**DIRECTIONS**
When you reach the line containing "import bpy, bmesh, math, random" in the records below, start copying exactly, and stop once you have copied the line containing "(0.075, 0.075, 0.075))".

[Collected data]
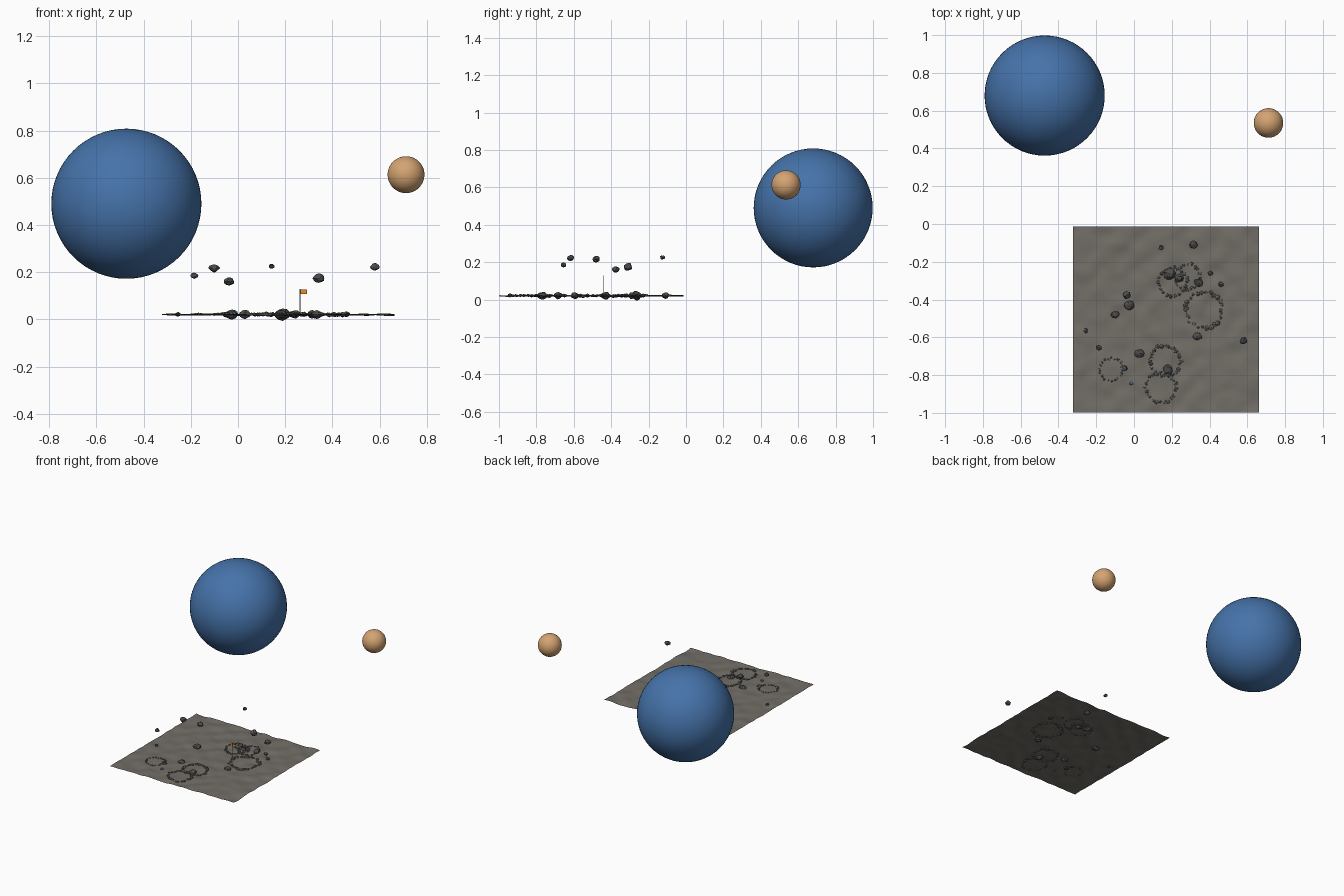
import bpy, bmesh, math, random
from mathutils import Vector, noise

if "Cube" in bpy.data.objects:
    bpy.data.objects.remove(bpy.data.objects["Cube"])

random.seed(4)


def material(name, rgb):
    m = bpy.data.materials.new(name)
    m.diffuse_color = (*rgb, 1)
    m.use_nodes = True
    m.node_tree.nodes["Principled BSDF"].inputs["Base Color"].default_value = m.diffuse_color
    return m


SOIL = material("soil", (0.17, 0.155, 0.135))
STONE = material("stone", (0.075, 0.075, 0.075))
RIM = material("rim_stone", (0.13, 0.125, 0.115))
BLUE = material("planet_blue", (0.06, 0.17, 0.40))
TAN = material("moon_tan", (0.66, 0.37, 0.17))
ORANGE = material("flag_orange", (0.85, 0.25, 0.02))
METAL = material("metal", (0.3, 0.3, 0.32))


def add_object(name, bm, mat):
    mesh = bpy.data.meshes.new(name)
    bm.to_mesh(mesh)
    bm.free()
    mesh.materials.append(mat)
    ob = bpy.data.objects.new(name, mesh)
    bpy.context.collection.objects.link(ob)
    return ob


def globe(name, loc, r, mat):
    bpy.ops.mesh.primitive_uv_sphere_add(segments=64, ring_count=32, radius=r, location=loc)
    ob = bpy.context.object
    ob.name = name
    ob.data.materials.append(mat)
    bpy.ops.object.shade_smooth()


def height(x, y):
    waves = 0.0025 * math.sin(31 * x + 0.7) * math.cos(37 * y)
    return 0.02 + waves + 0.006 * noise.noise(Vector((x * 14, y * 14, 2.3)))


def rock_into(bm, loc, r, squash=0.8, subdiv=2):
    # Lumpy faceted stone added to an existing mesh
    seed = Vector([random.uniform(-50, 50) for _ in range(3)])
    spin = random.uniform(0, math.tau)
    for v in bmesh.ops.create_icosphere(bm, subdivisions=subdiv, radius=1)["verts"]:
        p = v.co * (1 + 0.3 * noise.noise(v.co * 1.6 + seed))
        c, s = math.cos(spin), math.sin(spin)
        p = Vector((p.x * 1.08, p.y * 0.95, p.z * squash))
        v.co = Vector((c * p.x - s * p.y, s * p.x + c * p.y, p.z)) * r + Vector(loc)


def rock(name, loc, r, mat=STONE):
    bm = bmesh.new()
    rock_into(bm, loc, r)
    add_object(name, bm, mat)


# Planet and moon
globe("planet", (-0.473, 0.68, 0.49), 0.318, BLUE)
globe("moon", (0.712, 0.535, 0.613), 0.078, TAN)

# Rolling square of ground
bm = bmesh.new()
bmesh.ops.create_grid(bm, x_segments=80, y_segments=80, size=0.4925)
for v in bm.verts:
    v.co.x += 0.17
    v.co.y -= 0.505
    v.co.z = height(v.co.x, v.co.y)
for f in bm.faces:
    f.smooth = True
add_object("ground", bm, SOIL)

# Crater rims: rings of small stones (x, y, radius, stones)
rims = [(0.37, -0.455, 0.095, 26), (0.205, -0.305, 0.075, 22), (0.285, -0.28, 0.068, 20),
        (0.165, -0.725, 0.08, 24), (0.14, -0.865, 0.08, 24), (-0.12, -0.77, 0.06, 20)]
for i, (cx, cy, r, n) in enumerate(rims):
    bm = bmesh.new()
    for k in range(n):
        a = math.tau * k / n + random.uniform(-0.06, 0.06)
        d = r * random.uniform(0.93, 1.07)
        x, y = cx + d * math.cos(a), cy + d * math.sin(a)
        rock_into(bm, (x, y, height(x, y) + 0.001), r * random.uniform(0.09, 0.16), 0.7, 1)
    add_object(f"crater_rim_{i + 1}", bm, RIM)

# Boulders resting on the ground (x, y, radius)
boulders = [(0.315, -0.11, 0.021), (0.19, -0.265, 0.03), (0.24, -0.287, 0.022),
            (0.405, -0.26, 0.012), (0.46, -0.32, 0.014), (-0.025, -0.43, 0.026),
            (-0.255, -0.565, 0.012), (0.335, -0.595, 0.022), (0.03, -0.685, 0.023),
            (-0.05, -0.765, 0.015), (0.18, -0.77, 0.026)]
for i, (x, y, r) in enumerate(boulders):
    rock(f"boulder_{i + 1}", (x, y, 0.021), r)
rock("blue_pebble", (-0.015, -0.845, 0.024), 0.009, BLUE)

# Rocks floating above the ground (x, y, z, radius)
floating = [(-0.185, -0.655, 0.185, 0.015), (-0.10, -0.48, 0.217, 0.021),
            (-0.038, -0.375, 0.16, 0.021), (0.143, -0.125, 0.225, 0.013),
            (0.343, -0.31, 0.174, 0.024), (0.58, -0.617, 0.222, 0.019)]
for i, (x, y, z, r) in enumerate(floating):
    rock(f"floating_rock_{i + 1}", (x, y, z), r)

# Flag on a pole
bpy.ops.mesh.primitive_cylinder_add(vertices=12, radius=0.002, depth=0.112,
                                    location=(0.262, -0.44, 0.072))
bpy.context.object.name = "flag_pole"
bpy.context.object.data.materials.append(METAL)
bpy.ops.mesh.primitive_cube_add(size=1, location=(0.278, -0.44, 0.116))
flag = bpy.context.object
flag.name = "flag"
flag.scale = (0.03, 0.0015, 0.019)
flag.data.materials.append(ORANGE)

* * *

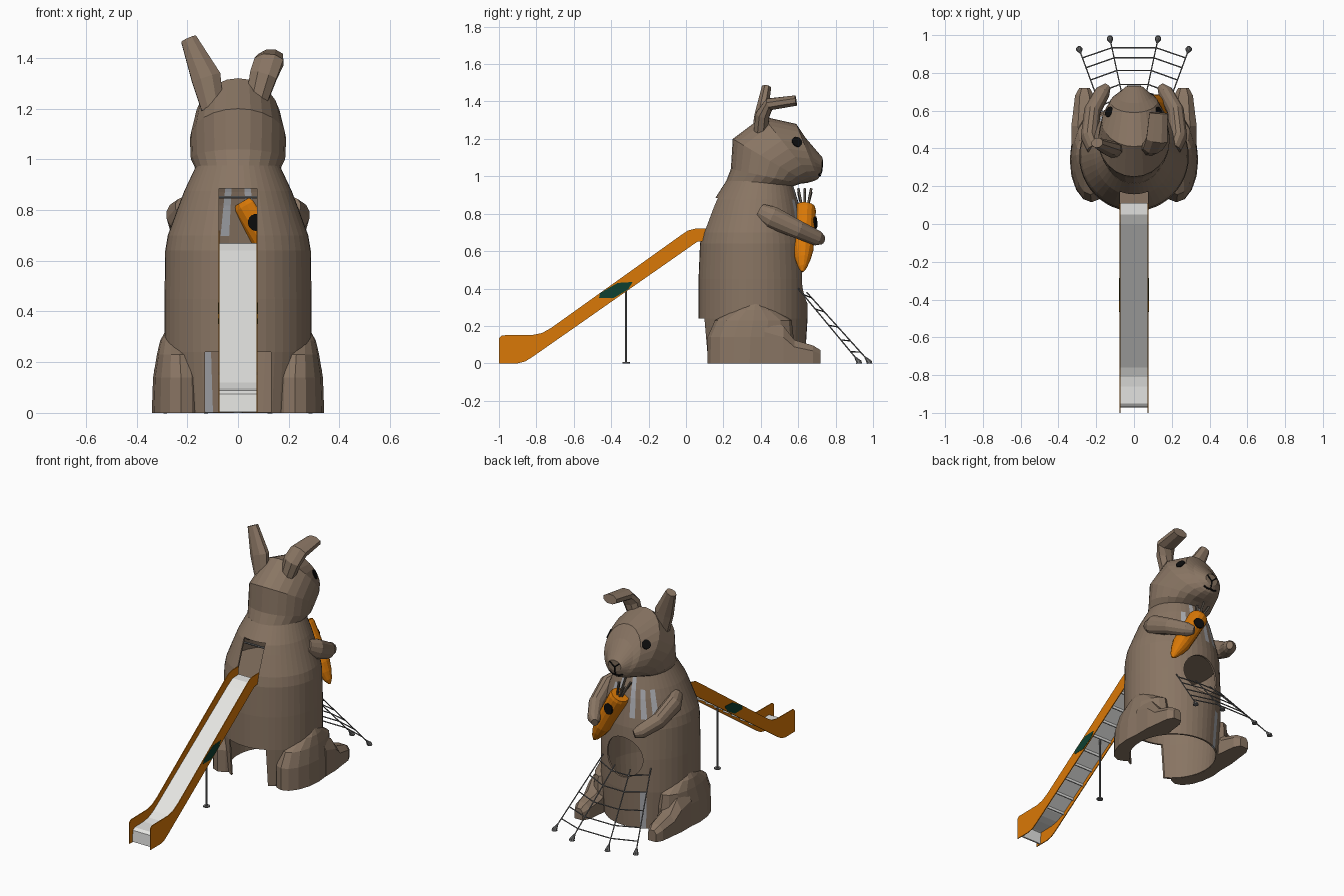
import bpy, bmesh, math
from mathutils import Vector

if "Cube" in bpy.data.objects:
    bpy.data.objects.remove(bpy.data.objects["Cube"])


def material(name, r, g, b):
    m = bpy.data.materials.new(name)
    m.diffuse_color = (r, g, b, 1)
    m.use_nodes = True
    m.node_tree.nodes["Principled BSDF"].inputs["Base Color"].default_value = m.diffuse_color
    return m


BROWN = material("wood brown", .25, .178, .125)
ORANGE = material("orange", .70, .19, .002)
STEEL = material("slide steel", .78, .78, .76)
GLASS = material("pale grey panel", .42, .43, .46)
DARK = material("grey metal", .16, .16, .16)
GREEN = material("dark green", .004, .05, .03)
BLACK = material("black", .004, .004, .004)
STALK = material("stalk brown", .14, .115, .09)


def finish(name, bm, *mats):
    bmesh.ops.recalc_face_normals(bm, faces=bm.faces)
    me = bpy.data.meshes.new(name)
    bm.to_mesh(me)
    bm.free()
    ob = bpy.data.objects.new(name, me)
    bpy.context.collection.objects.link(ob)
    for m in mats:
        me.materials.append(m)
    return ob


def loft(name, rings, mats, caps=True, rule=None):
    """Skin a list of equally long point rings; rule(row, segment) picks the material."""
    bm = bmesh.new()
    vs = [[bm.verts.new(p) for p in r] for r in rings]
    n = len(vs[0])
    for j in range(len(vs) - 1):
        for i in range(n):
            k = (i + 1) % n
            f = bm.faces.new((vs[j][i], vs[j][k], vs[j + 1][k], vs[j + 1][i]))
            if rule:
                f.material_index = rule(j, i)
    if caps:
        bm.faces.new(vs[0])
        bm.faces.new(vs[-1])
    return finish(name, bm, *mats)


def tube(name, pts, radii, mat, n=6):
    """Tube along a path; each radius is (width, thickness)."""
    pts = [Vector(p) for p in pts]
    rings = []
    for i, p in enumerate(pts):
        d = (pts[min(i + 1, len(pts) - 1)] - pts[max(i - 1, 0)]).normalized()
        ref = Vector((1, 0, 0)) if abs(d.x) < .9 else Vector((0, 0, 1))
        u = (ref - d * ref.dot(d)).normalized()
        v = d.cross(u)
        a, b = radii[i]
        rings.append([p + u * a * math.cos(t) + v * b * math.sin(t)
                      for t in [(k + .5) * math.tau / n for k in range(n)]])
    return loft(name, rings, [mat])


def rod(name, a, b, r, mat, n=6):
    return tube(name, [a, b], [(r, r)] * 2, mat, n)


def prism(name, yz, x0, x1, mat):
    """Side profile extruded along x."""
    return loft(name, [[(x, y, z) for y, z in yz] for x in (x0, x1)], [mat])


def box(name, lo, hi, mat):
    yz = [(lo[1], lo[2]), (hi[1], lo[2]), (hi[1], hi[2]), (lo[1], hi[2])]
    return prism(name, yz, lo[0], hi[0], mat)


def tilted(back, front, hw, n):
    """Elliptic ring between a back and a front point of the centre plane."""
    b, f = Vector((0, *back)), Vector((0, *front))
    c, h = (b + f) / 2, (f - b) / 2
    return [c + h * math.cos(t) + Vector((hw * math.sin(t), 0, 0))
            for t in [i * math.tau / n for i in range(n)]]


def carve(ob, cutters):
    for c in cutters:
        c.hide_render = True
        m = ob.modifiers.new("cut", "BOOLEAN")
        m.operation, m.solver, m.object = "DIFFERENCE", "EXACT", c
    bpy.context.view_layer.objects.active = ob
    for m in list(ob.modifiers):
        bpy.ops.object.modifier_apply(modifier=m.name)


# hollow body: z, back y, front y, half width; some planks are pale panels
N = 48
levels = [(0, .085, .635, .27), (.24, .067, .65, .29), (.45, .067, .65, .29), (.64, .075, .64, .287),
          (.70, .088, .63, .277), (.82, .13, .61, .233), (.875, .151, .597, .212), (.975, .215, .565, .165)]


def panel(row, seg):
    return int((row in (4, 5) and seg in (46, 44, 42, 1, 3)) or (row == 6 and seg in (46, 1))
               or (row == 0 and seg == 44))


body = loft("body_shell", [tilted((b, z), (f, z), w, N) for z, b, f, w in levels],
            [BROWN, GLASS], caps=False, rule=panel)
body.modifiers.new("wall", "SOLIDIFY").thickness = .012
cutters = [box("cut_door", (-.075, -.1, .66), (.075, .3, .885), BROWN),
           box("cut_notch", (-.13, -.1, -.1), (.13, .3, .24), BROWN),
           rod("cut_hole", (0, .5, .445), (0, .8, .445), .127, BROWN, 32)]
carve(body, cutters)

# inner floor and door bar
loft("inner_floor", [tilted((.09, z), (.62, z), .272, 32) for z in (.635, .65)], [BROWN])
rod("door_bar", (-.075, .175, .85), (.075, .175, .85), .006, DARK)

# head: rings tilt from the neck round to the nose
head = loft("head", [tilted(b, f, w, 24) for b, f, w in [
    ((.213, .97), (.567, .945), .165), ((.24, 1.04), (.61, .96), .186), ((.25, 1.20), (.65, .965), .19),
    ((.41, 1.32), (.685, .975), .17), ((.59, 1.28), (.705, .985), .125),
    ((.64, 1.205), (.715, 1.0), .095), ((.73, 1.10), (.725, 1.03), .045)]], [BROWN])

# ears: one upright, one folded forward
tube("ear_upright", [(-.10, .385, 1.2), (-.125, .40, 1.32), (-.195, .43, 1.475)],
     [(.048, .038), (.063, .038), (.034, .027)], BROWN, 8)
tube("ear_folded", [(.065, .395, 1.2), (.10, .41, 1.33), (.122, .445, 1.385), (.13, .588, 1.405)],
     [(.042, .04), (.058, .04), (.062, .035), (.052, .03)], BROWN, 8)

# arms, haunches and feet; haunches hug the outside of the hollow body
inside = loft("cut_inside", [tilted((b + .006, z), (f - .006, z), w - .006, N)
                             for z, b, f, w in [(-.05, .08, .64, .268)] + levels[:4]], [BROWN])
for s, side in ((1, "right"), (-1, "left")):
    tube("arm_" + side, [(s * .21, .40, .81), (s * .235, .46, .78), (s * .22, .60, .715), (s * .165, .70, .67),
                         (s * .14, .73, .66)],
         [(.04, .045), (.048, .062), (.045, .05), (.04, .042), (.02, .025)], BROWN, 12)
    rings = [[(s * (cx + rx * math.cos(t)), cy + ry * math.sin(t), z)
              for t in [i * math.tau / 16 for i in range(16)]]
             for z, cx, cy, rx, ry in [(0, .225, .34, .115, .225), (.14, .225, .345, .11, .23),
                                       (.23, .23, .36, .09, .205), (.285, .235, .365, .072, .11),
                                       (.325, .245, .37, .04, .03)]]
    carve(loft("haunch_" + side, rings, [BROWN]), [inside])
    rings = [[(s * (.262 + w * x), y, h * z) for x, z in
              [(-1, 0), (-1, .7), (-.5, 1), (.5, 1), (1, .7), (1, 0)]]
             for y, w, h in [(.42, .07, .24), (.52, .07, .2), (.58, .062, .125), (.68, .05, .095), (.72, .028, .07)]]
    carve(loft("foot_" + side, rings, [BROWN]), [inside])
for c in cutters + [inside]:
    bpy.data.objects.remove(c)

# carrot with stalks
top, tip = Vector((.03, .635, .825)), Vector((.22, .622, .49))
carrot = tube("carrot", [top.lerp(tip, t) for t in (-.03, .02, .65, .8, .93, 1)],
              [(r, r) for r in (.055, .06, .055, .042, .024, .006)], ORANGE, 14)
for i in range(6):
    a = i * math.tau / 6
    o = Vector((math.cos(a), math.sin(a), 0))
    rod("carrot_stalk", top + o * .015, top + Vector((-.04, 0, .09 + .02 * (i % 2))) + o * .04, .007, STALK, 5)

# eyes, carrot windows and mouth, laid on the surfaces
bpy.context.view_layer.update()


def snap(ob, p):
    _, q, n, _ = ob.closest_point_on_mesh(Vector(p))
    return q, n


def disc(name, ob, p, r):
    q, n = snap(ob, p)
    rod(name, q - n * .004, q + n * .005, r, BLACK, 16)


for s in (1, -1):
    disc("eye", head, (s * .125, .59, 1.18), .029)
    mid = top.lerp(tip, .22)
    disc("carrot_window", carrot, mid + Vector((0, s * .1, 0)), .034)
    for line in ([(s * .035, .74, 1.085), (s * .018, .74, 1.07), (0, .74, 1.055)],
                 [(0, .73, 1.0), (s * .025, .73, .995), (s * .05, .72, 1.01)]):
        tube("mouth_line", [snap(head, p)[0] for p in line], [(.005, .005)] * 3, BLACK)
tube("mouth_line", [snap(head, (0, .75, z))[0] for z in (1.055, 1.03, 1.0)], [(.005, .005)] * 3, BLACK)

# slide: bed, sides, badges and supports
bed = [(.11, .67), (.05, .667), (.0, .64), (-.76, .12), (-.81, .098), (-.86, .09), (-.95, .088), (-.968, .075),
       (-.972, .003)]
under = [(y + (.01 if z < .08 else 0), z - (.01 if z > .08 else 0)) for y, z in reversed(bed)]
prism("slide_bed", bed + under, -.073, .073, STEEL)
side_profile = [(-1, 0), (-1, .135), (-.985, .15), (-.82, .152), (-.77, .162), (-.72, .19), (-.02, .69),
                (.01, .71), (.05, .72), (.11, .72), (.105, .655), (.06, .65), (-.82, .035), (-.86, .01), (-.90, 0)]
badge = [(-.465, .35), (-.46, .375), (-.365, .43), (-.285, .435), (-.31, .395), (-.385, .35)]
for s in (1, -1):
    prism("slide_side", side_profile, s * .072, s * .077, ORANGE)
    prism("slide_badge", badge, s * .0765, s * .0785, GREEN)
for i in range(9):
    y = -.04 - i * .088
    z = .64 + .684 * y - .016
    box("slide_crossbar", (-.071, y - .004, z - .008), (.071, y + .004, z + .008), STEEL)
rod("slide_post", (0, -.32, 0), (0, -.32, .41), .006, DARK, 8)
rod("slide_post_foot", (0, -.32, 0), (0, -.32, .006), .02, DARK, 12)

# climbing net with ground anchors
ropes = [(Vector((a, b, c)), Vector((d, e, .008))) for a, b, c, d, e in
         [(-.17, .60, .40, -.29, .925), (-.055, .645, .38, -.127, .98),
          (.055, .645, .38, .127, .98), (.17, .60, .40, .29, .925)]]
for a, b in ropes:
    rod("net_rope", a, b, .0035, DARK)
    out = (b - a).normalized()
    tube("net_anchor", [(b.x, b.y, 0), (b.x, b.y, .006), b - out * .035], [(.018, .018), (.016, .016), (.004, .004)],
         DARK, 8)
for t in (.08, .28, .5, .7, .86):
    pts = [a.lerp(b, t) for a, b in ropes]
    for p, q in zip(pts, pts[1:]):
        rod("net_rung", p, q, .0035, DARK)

**OUTPUT FOR THIS EXERCISE**
import bpy, bmesh, math, random
from mathutils import Vector, noise

if "Cube" in bpy.data.objects:
    bpy.data.objects.remove(bpy.data.objects["Cube"])

random.seed(4)


def material(name, rgb):
    m = bpy.data.materials.new(name)
    m.diffuse_color = (*rgb, 1)
    m.use_nodes = True
    m.node_tree.nodes["Principled BSDF"].inputs["Base Color"].default_value = m.diffuse_color
    return m


SOIL = material("soil", (0.17, 0.155, 0.135))
STONE = material("stone", (0.075, 0.075, 0.075))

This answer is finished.